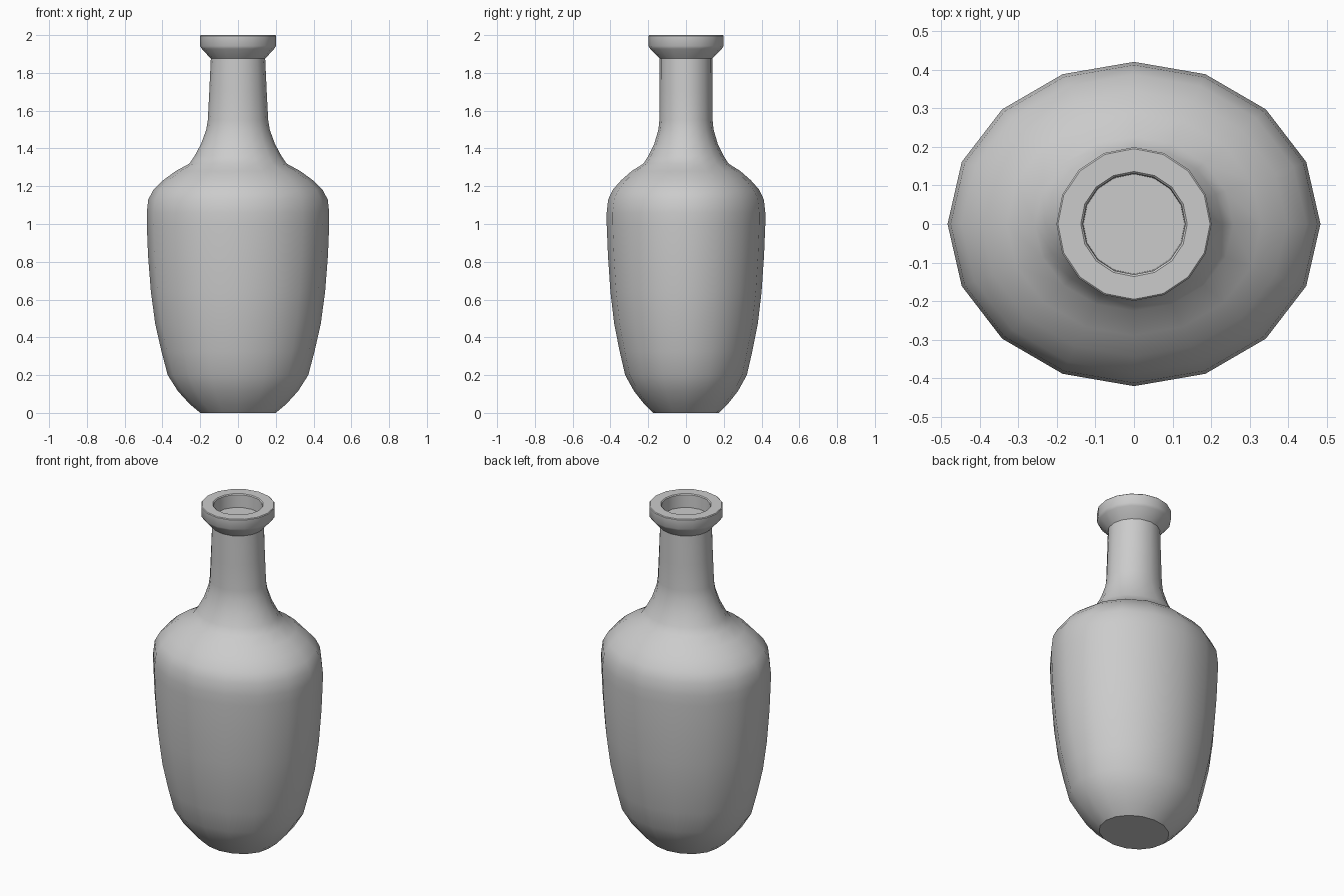
import bpy, bmesh, math

SIDES = 16

# (radius x, radius y, height) from the foot up, over the lip, into the mouth
PROFILE = [
    (0.200, 0.173, 0.000), (0.254, 0.220, 0.045), (0.318, 0.275, 0.115),
    (0.372, 0.322, 0.200), (0.405, 0.351, 0.325), (0.438, 0.380, 0.470),
    (0.461, 0.400, 0.640), (0.476, 0.413, 0.830), (0.483, 0.420, 1.000),
    (0.483, 0.420, 1.060), (0.475, 0.412, 1.130), (0.447, 0.387, 1.182),
    (0.396, 0.343, 1.232), (0.330, 0.288, 1.280), (0.257, 0.225, 1.320),
    (0.230, 0.200, 1.360), (0.195, 0.168, 1.425), (0.168, 0.146, 1.500),
    (0.160, 0.141, 1.550), (0.152, 0.140, 1.700), (0.144, 0.139, 1.875),
    (0.152, 0.148, 1.884), (0.192, 0.190, 1.928), (0.201, 0.199, 1.942),
    (0.201, 0.199, 1.996), (0.197, 0.195, 2.000),
    (0.138, 0.136, 2.000), (0.133, 0.131, 1.995), (0.131, 0.129, 1.920),
]

# Vase body: elliptical rings bridged together
bm = bmesh.new()
rings = []
for rx, ry, z in PROFILE:
    rings.append([bm.verts.new((rx * math.cos(2 * math.pi * i / SIDES),
                                ry * math.sin(2 * math.pi * i / SIDES), z))
                  for i in range(SIDES)])
for low, high in zip(rings, rings[1:]):
    for i in range(SIDES):
        j = (i + 1) % SIDES
        bm.faces.new((low[i], low[j], high[j], high[i]))

# Flat foot and shallow mouth floor
bm.faces.new(rings[0][::-1])
bm.faces.new(rings[-1])
bmesh.ops.recalc_face_normals(bm, faces=bm.faces)

mesh = bpy.data.meshes.new("vase")
bm.to_mesh(mesh)
bm.free()
vase = bpy.data.objects.new("vase", mesh)
bpy.context.collection.objects.link(vase)

# Smooth sides, crisp foot and lip
bpy.context.view_layer.objects.active = vase
vase.select_set(True)
bpy.ops.object.shade_smooth_by_angle(angle=math.radians(35))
● ● ● ● ●
◆ **WHAT YOU WILL DO**
Of all the entries above, how many lines contain "rings"? Give the number alone.

◆ **ANSWER SECTION**
6